## Brief
From the entries below, please gather each line containing the string "fabric".

## Stored dataset items
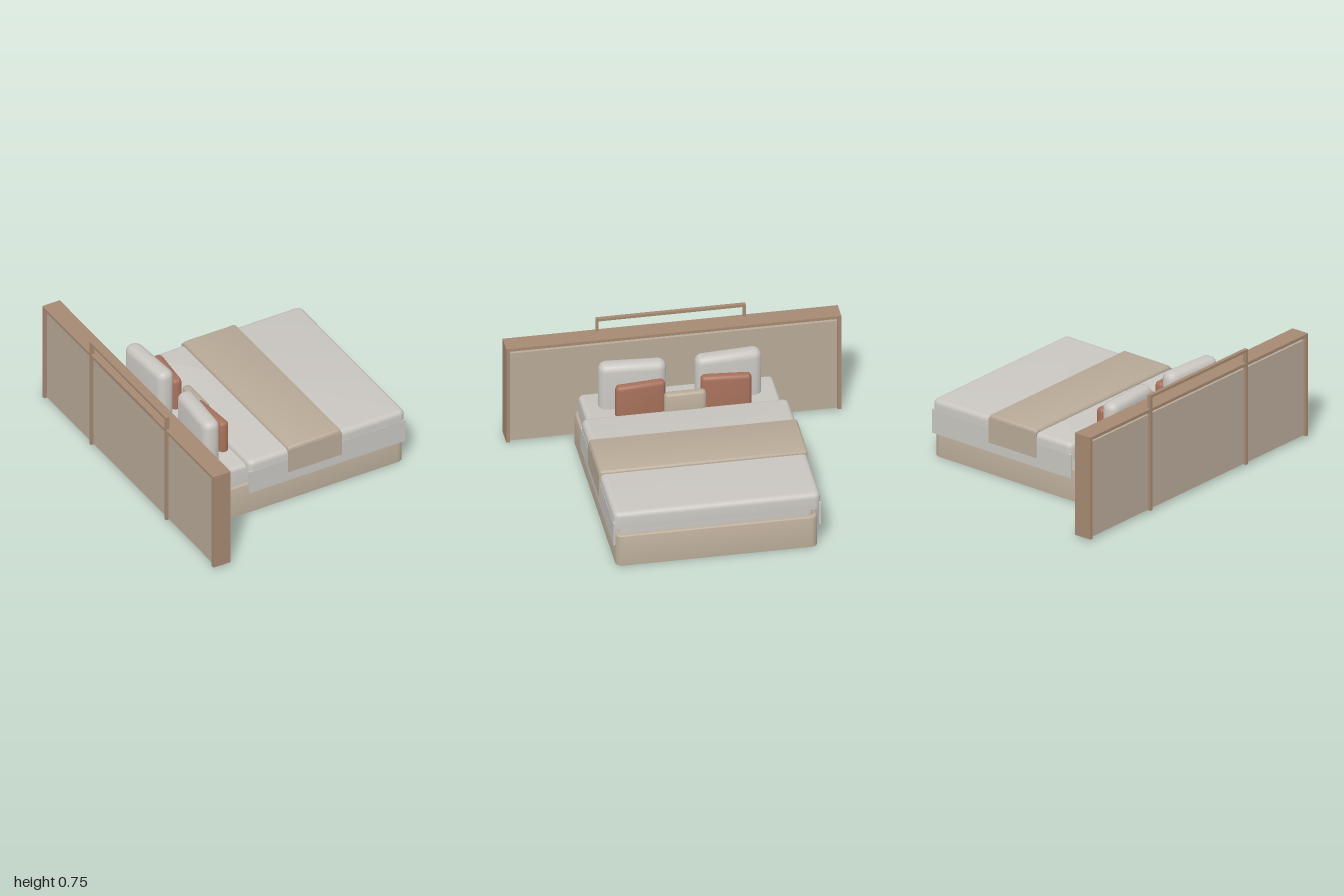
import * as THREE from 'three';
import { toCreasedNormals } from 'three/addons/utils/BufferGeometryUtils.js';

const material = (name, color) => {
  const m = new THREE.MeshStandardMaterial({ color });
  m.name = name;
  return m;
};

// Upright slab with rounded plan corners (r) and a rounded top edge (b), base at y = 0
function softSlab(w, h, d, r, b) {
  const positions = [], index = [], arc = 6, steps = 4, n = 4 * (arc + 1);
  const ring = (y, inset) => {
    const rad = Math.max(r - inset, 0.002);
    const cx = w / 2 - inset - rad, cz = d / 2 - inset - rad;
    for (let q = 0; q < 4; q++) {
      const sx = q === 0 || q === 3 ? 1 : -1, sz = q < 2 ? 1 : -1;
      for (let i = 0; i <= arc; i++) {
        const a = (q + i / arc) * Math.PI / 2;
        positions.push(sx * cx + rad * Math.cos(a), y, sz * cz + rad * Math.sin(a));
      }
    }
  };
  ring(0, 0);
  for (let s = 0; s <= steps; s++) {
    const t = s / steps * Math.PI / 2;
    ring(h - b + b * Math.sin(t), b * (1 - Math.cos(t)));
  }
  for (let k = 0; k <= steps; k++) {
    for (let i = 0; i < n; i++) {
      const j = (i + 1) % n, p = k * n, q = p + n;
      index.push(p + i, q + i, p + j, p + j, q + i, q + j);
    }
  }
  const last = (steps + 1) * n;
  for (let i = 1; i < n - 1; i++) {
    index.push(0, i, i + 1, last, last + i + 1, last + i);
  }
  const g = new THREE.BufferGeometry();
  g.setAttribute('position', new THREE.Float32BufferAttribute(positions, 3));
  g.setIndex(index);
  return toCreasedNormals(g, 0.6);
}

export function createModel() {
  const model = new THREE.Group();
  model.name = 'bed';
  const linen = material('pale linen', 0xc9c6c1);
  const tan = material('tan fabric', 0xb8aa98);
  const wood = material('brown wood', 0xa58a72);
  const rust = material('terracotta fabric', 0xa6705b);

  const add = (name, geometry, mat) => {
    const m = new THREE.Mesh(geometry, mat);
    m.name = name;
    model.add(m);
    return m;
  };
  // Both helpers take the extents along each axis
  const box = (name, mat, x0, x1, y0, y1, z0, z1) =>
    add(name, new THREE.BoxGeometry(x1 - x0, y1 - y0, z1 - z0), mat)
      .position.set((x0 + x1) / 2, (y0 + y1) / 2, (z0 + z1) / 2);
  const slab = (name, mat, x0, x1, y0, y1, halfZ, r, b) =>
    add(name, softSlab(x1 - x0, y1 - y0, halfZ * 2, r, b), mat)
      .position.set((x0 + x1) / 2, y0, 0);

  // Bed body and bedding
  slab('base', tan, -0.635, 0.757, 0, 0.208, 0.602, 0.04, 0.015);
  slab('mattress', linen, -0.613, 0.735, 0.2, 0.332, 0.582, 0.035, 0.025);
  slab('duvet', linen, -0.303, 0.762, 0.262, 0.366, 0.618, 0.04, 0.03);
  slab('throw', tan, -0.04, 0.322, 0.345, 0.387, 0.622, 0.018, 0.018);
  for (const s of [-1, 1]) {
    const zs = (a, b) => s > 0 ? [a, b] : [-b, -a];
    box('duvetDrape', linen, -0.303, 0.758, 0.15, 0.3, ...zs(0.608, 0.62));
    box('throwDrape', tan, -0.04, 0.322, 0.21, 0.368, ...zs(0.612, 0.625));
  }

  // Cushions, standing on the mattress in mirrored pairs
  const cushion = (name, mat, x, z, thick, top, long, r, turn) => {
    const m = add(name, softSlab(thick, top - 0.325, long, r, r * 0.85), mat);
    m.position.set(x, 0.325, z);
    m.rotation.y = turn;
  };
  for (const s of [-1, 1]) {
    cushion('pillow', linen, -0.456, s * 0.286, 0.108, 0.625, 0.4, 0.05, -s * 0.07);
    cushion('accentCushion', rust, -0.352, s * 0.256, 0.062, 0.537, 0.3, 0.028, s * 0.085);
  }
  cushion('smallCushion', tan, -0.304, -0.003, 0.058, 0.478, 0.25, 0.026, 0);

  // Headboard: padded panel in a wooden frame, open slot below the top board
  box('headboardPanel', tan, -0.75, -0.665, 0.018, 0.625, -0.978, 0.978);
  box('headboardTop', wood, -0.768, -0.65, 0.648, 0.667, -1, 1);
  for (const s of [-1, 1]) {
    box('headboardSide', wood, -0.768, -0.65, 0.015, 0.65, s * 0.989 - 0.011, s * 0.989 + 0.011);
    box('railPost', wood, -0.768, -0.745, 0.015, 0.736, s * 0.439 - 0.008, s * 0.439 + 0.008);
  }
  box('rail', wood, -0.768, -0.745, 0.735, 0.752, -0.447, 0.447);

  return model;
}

## Output below
  const tan = material('tan fabric', 0xb8aa98);
  const rust = material('terracotta fabric', 0xa6705b);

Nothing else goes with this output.